In cancer treatment, the key is to focus on cancer-specific targets and thereby reduce side effects. Along this line, we are interested in exploring the possibility of using certain anthraquinone analogs to target MDM2 and/or MDM4 for the development of cancer treatment options. This revised application is based on extensive preliminary results examining certain anthraquinone analogs, which specifically inhibit the interactions between MDM2 and MDM4 and thus increase the level of p53, which in turn results in apoptosis of cancer cells. Initial animal studies with an acute lymphoblastic leukemia (ALL) mouse model indicated cure at the 1-year point (the duration of the experiments) after only two weeks of treatment, while all mice without treatment died within 45 days as expected. Preliminary studies also suggest that the identified compounds show minimal or no toxicity to normal cells, and in animal studies including pathological studies of heart, kidney, and liver, presumably due to the fact that levels of MDM2 and MDM4 are only elevated in cancer, not normal cells. In this application, we plan to understand and validate the mechanism(s) and examine the feasibility of inhibiting MDM2-MDM4 interaction as a way to develop cancer therapeutics. We plan to use acute lymphoblastic leukemia (ALL) as a model because of our extensive experience in this area.
Specific Aims i nclude (1) study the structure-activity relationship (SAR) of the anthraquinone analogs with regard to their ability to induce apoptosis; (2) define the molecular mechanism(s) of action of anthraquinone analogs; and (3) further ascertain the potential of developing anthraquinone analogs as viable candidates for ALL treatment using animal models.
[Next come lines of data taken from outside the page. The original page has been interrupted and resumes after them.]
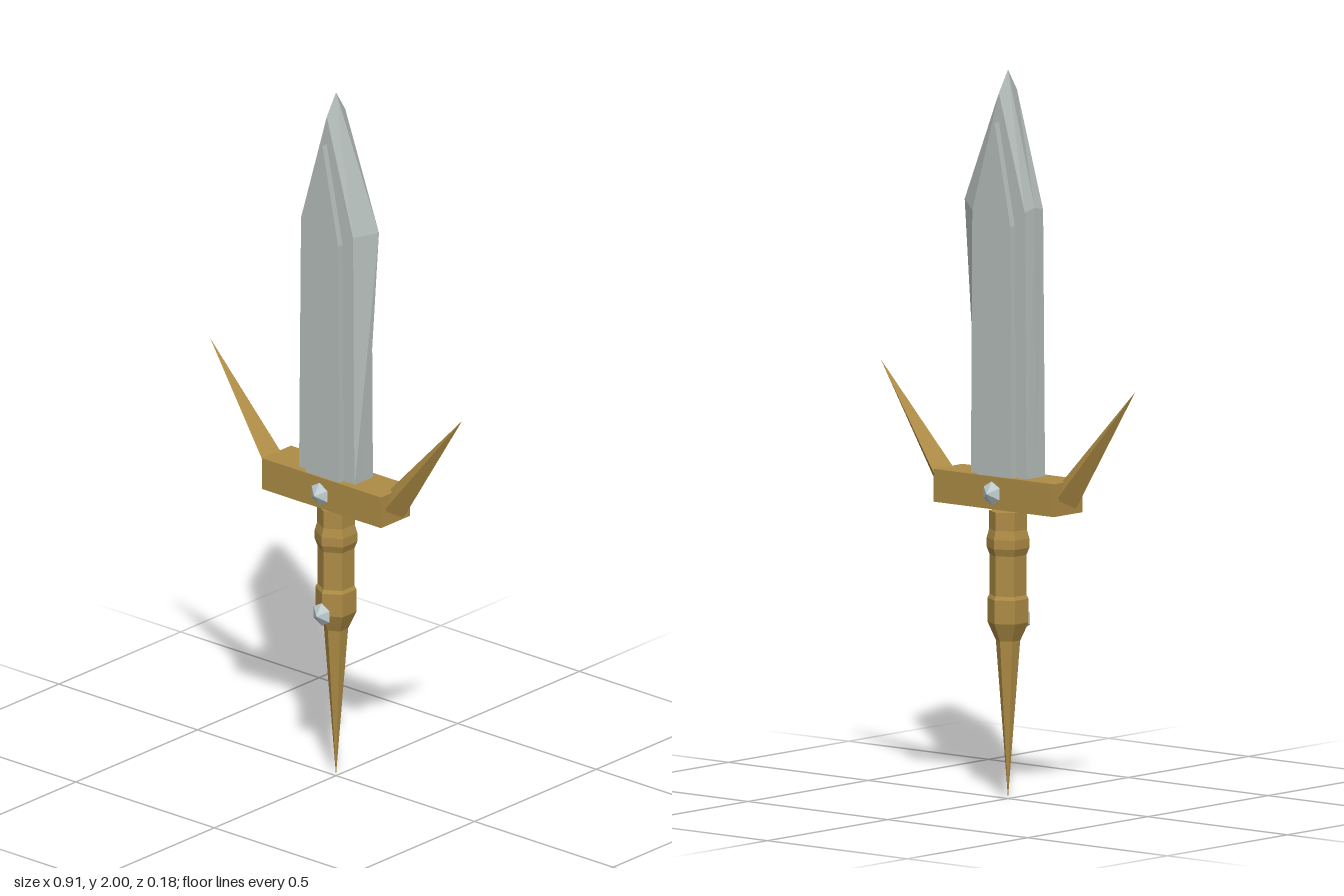
import * as THREE from 'three';

const material = (name, color) => {
  const m = new THREE.MeshStandardMaterial({ color, flatShading: true });
  m.name = name;
  return m;
};

// Closed solid from rings of matching points, first ring facing +z
function loft(rings) {
  const n = rings[0].length, index = [];
  for (let r = 0; r < rings.length - 1; r++) {
    for (let i = 0; i < n; i++) {
      const j = (i + 1) % n, a = r * n, b = a + n;
      index.push(a + i, b + i, b + j, a + i, b + j, a + j);
    }
  }
  const last = (rings.length - 1) * n;
  for (let i = 1; i < n - 1; i++) {
    index.push(0, i, i + 1, last, last + i + 1, last + i);
  }
  const g = new THREE.BufferGeometry();
  g.setAttribute('position', new THREE.Float32BufferAttribute(rings.flat(2), 3));
  g.setIndex(index);
  const flat = g.toNonIndexed();
  flat.computeVertexNormals();
  return flat;
}

// Faceted solid of revolution, profile given from bottom to top
const turned = (profile, sides) =>
  new THREE.LatheGeometry(profile.map(([r, y]) => new THREE.Vector2(r, y)), sides);

export function createModel() {
  const group = new THREE.Group();
  const gold = material('gold', 0xae8c45);
  const steel = material('steel', 0xb6bfbc);
  const crystal = material('crystal', 0xc3d0d4);

  const add = (name, geometry, mat) => {
    const mesh = new THREE.Mesh(geometry, mat);
    mesh.name = name;
    group.add(mesh);
    return mesh;
  };

  // Blade: flat on the right, with a flared cutting edge on the left
  const face = z => [[-0.1, 0.88, z], [0.1, 0.88, z], [0.095, 1.61, z], [0, 1.94, z], [-0.093, 1.62, z]];
  const edge = [[-0.1, 0.88, 0], [0.102, 0.88, 0], [0.155, 1.63, 0], [0, 2, 0], [-0.095, 1.63, 0]];
  add('blade', loft([face(0.038), edge, face(-0.038)]), steel);

  // Raised rib running through both faces of the blade
  const rib = z => [[-0.061, 0.88, z], [0.061, 0.88, z], [0.057, 1.58, z], [0, 1.86, z], [-0.057, 1.58, z]];
  add('bladeRib', loft([rib(0.056), rib(-0.056)]), steel);

  // Crossguard with two upswept horns
  add('crossguard', new THREE.BoxGeometry(0.43, 0.09, 0.12), gold).position.y = 0.845;
  for (const side of [1, -1]) {
    const base = new THREE.Vector3(side * 0.21, 0.845, 0);
    const axis = new THREE.Vector3(side * 0.455, 1.16, 0).sub(base);
    const length = axis.length();
    const geometry = new THREE.ConeGeometry(0.042, length, 4).translate(0, length / 2, 0);
    const horn = add(side > 0 ? 'leftHorn' : 'rightHorn', geometry, gold);
    horn.position.copy(base);
    horn.quaternion.setFromUnitVectors(new THREE.Vector3(0, 1, 0), axis.normalize());
  }

  // Six-sided grip with two collars
  add('grip', turned([
    [0, 0.435], [0.034, 0.435], [0.057, 0.485], [0.057, 0.55], [0.051, 0.56],
    [0.051, 0.67], [0.059, 0.69], [0.059, 0.715], [0.052, 0.74], [0.052, 0.79], [0, 0.79],
  ], 6), gold);

  // Long spike below the grip
  add('pommelSpike', turned([[0, 0], [0.034, 0.44], [0, 0.44]], 6), gold);

  // Cut gems on both sides of the guard and on the front of the pommel
  const gemProfile = [[0, -0.012], [0.014, -0.008], [0.033, 0.007], [0, 0.029]];
  const gem = (name, y, z, facing) => {
    const mesh = add(name, turned(gemProfile, 6), crystal);
    mesh.position.set(0, y, z);
    mesh.rotation.x = facing * Math.PI / 2;
  };
  gem('frontGuardGem', 0.845, 0.061, 1);
  gem('backGuardGem', 0.845, -0.061, -1);
  gem('pommelGem', 0.49, 0.052, 1);

  return group;
}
Upon completion of the proposed work, we hope to have (1) fully demonstrated the feasibility of targeting MDM2-MDM4 interactions as a way to develop new anticancer agents; (2) defined the molecular mechanism and structure-activity relationship for this class of anthraquinones, (3) fully established animal models for further preclinical evaluation, and (4) possibly identified viable candidates for preclinical GLP/GMP work in preparation for future clinical studies.
|Gu, Lubing; Zhang, Hailong; Liu, Tao et al. (2018) Inhibition of MDM2 by a Rhein-Derived Compound AQ-101 Suppresses Cancer Development in SCID Mice. Mol Cancer Ther 17:497-507|
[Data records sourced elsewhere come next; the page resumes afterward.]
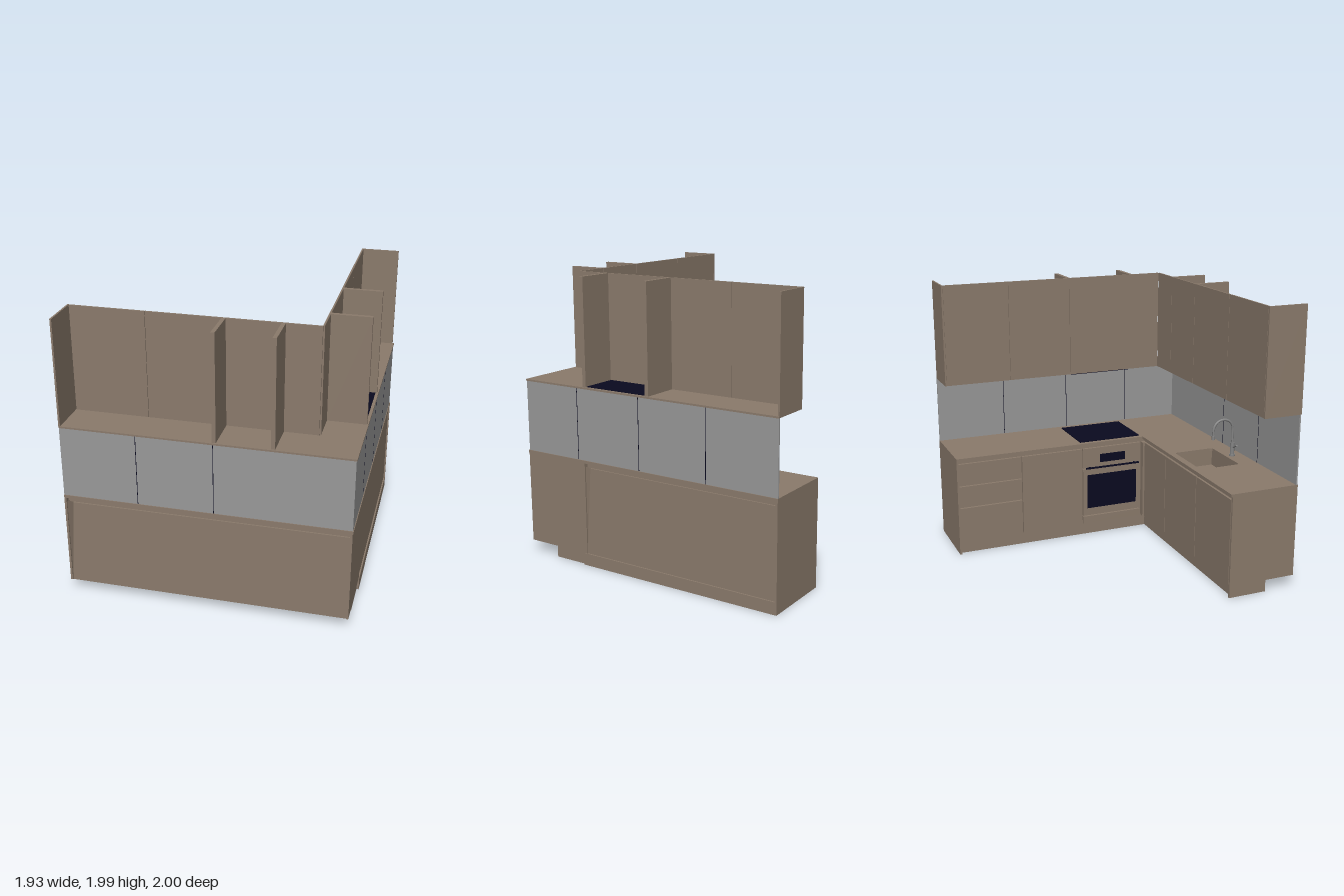
import * as THREE from 'three';

export function createModel() {
  const root = new THREE.Group();
  root.name = 'cornerKitchen';
  const mat = (name, color) => {
    const m = new THREE.MeshStandardMaterial({ color });
    m.name = name;
    return m;
  };
  const wood = mat('taupe laminate', 0x8b7b6c);
  const grey = mat('grey splashback', 0x999999);
  const dark = mat('black glass', 0x0a0a20);
  const steel = mat('tap metal', 0x858585);

  const add = (name, geo, m) => {
    const mesh = new THREE.Mesh(geo, m);
    mesh.name = name;
    root.add(mesh);
    return mesh;
  };
  // Box given by its limits on each axis
  const box = (name, m, x0, x1, y0, y1, z0, z1) => {
    const mesh = add(name, new THREE.BoxGeometry(x1 - x0, y1 - y0, z1 - z0), m);
    mesh.position.set((x0 + x1) / 2, (y0 + y1) / 2, (z0 + z1) / 2);
    return mesh;
  };
  const polygon = (pts) => new THREE.Shape(pts.map(([x, y]) => new THREE.Vector2(x, y)));

  const X = 0.965, GAP = 0.003;

  // L-shaped worktop with a rounded sink cut-out (shape y becomes z)
  const top = polygon([[-X, 0.49], [0.45, 0.49], [0.45, -1], [X, -1], [X, 1], [-X, 1]]);
  const sx0 = -0.43, sx1 = -0.02, sz0 = 0.54, sz1 = 0.85, r = 0.02;
  const roundRect = (p) => {
    p.moveTo(sx0 + r, sz0);
    p.lineTo(sx1 - r, sz0); p.quadraticCurveTo(sx1, sz0, sx1, sz0 + r);
    p.lineTo(sx1, sz1 - r); p.quadraticCurveTo(sx1, sz1, sx1 - r, sz1);
    p.lineTo(sx0 + r, sz1); p.quadraticCurveTo(sx0, sz1, sx0, sz1 - r);
    p.lineTo(sx0, sz0 + r); p.quadraticCurveTo(sx0, sz0, sx0 + r, sz0);
    return p;
  };
  top.holes.push(roundRect(new THREE.Path()));
  const flat = (shape, depth, yTop) => new THREE.ExtrudeGeometry(shape, { depth, bevelEnabled: false, curveSegments: 4 })
    .rotateX(Math.PI / 2).translate(0, yTop, 0);
  add('worktop', flat(top, 0.02, 0.75), wood);

  // Sink basin
  box('sinkFloor', wood, sx0 - 0.01, sx1 + 0.01, 0.61, 0.62, sz0 - 0.01, sz1 + 0.01);
  box('sinkSide', wood, sx0 - 0.01, sx0, 0.62, 0.73, sz0, sz1);
  box('sinkSide', wood, sx1, sx1 + 0.01, 0.62, 0.73, sz0, sz1);
  box('sinkSide', wood, sx0, sx1, 0.62, 0.73, sz0 - 0.01, sz0);
  box('sinkSide', wood, sx0, sx1, 0.62, 0.73, sz1, sz1 + 0.01);

  // Tap with an arched spout and side lever
  const tx = -0.235, tz = 0.9;
  const cyl = (name, rad, h, x, y, z) => add(name, new THREE.CylinderGeometry(rad, rad, h, 20), steel).position.set(x, y, z);
  cyl('tapBase', 0.022, 0.012, tx, 0.756, tz);
  cyl('tapBody', 0.016, 0.09, tx, 0.805, tz);
  const spout = new THREE.CurvePath();
  const v = (y, z) => new THREE.Vector3(tx, y, z);
  spout.add(new THREE.LineCurve3(v(0.84, tz), v(0.95, tz)));
  spout.add(new THREE.CubicBezierCurve3(v(0.95, tz), v(1.06, tz), v(1.06, tz - 0.16), v(0.95, tz - 0.16)));
  spout.add(new THREE.LineCurve3(v(0.95, tz - 0.16), v(0.91, tz - 0.16)));
  add('tapSpout', new THREE.TubeGeometry(spout, 40, 0.009, 10), steel);
  cyl('tapNozzle', 0.012, 0.03, tx, 0.905, tz - 0.16);
  const lever = add('tapLever', new THREE.CylinderGeometry(0.006, 0.006, 0.07, 10), steel);
  lever.position.set(tx - 0.035, 0.83, tz);
  lever.rotation.z = 1.1;

  // Plinths and cabinet bottoms
  box('plinthSinkRun', wood, -0.95, 0.95, 0, 0.085, 0.525, 0.78);
  box('plinthOvenRun', wood, 0.48, X, 0, 0.085, -0.985, 0.525);
  box('bottomSinkRun', wood, -0.95, 0.945, 0.085, 0.1, 0.51, 0.995);
  box('bottomOvenRun', wood, 0.47, 0.955, 0.085, 0.1, -0.985, 0.51);

  // End panels, notched behind the sink-run plinth
  box('sinkRunEnd', wood, -X, -0.95, 0.085, 0.73, 0.5, 1);
  box('sinkRunEndFoot', wood, -X, -0.95, 0, 0.085, 0.5, 0.78);
  box('cornerEnd', wood, 0.945, X - 0.005, 0.085, 0.73, 0.5, 1);
  box('ovenRunEnd', wood, 0.45, X, 0, 0.73, -1, -0.985);

  // Base backs with slanted upper corner, recessed rail and dark wedge
  const backs = (a0, a1) => new THREE.ExtrudeGeometry(
    polygon([[a0, 0.1], [a1, 0.1], [a1, 0.7], [a0 + 0.045, 0.7]]), { depth: 0.01, bevelEnabled: false });
  add('sinkRunBack', backs(-0.95, 0.945), wood).position.z = 0.985;
  box('sinkRunBackRail', wood, -0.95, 0.945, 0.69, 0.73, 0.96, 0.97);
  const bBack = add('ovenRunBack', backs(-0.5, 0.985), wood);
  bBack.rotation.y = Math.PI / 2;
  bBack.position.x = 0.945;
  box('ovenRunBackRail', wood, 0.92, 0.93, 0.69, 0.73, -0.985, 0.5);
  const wedge = () => {
    const g = new THREE.BufferGeometry();
    g.setAttribute('position', new THREE.Float32BufferAttribute([0, 0.1, 0, 0.045, 0.7, -0.1, 0, 0.7, 0], 3));
    g.computeVertexNormals();
    return g;
  };
  add('sinkRunWedge', wedge(), wood).position.set(-0.95, 0, 0.99);
  const bWedge = add('ovenRunWedge', wedge(), wood);
  bWedge.rotation.y = Math.PI / 2;
  bWedge.position.set(0.95, 0, 0.5);

  // Handle-groove rails set back under the worktop
  box('grooveRailSinkRun', wood, -0.95, 0.47, 0.1, 0.73, 0.515, 0.525);
  box('grooveRailOvenRun', wood, 0.475, 0.485, 0.1, 0.73, -0.985, 0.515);

  // Base doors of the sink run
  for (const [a, b] of [[-0.95, -0.445], [-0.445, 0.055], [0.055, 0.43]])
    box('baseDoor', wood, a + GAP, b - GAP, 0.095, 0.705, 0.498, 0.515);
  box('cornerFiller', wood, 0.432, 0.475, 0.095, 0.705, 0.485, 0.515);

  // Oven run: drawers, door and oven
  for (const [y0, y1] of [[0.095, 0.36], [0.385, 0.53], [0.555, 0.705]])
    box('drawerFront', wood, 0.455, 0.475, y0, y1, -0.985, -0.5 - GAP);
  box('baseDoor', wood, 0.455, 0.475, 0.095, 0.705, -0.5 + GAP, -0.015);
  box('ovenFrontLower', wood, 0.455, 0.475, 0.16, 0.54, -0.008, 0.47);
  box('ovenControlPanel', wood, 0.455, 0.475, 0.55, 0.705, -0.008, 0.47);
  box('ovenKickPanel', wood, 0.455, 0.475, 0.095, 0.152, -0.008, 0.47);
  box('ovenWindow', dark, 0.45, 0.456, 0.22, 0.49, 0.025, 0.435);
  box('ovenDisplay', dark, 0.45, 0.456, 0.585, 0.65, 0.13, 0.34);
  box('ovenHandle', dark, 0.43, 0.44, 0.545, 0.557, 0.01, 0.45);
  for (const z of [0.04, 0.41]) box('ovenHandlePost', dark, 0.44, 0.456, 0.545, 0.557, z, z + 0.01);

  // Hob
  box('hob', dark, 0.485, 0.9, 0.75, 0.756, -0.02, 0.475);

  // Splashbacks with dark joints
  box('splashbackSinkRun', grey, -X, 0.95, 0.75, 1.245, 0.985, 0.995);
  box('splashbackOvenRun', grey, 0.95, 0.96, 0.75, 1.245, -1, 0.995);
  for (const x of [-0.45, 0.06]) box('splashbackJoint', dark, x - 0.002, x + 0.002, 0.752, 1.243, 0.984, 0.996);
  for (const z of [-0.48, 0.04, 0.55]) box('splashbackJoint', dark, 0.949, 0.961, 0.752, 1.243, z - 0.002, z + 0.002);

  // Wall cabinets, open at top and back
  const U0 = 1.255, U1 = 1.985;
  box('wallBottomSinkRun', wood, -X, X, 1.243, U0, 0.725, 1);
  box('wallBottomOvenRun', wood, 0.69, X, 1.243, U0, -1, 0.725);
  for (const [a, b] of [[-0.952, -0.445], [-0.445, 0.065], [0.065, 0.442], [0.442, 0.685]])
    box('wallDoor', wood, a + 0.0015, b - 0.0015, 1.245, U1, 0.717, 0.729);
  for (const [a, b] of [[-0.988, -0.5], [-0.5, -0.02], [-0.02, 0.717]])
    box('wallDoor', wood, 0.682, 0.694, 1.245, U1, a + 0.0015, b - 0.0015);
  box('wallEnd', wood, -X, -0.953, 1.243, U1, 0.717, 1);
  box('wallEnd', wood, 0.682, 0.955, 1.243, U1, -1, -0.988);
  for (const x of [0.053, 0.43]) box('wallDivider', wood, x, x + 0.026, U0, U1, 0.729, 0.99);
  for (const z of [-0.04, 0.473]) box('wallDivider', wood, 0.694, 0.955, U0, U1, z, z + 0.027);

  // Extractor hood set in the wall cabinet bottom
  box('hood', dark, 0.694, 0.945, 1.238, 1.26, -0.01, 0.47);

  return root;
}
|Pan, Zhixiang; Chittavong, Vayou; Li, Wei et al. (2017) Organic CO Prodrugs: Structure-CO-Release Rate Relationship Studies. Chemistry 23:9838-9845|
|Wang, Wenyi; Ji, Xingyue; Du, Zhenming et al. (2017) Sulfur dioxide prodrugs: triggered release of SO2via a click reaction. Chem Commun (Camb) 53:1370-1373|
|Liu, T; Xiong, J; Yi, S et al. (2017) FKBP12 enhances sensitivity to chemotherapy-induced cancer cell apoptosis by inhibiting MDM2. Oncogene 36:1678-1686|
|Ji, Xingyue; Ji, Kaili; Chittavong, Vayou et al. (2017) Click and Fluoresce: A Bioorthogonally Activated Smart Probe for Wash-Free Fluorescent Labeling of Biomolecules. J Org Chem 82:1471-1476|
|Zheng, Yueqin; Yu, Bingchen; Ji, Kaili et al. (2016) Esterase-Sensitive Prodrugs with Tunable Release Rates and Direct Generation of Hydrogen Sulfide. Angew Chem Int Ed Engl 55:4514-8|
|Ji, Xingyue; Damera, Krishna; Zheng, Yueqin et al. (2016) Toward Carbon Monoxide-Based Therapeutics: Critical Drug Delivery and Developability Issues. J Pharm Sci 105:406-416|
|Gu, Lubing; Zhang, Hailong; Liu, Tao et al. (2016) Discovery of Dual Inhibitors of MDM2 and XIAP for Cancer Treatment. Cancer Cell 30:623-636|
|Liu, Tao; Zhang, Hailong; Xiong, Jing et al. (2015) Inhibition of MDM2 homodimerization by XIAP IRES stabilizes MDM2, influencing cancer cell survival. Mol Cancer 14:65|
|Zhang, Hailong; Liu, Tao; Yi, Sha et al. (2015) Targeting MYCN IRES in MYCN-amplified neuroblastoma with miR-375 inhibits tumor growth and sensitizes tumor cells to radiation. Mol Oncol 9:1301-11|
Showing the most recent 10 out of 11 publications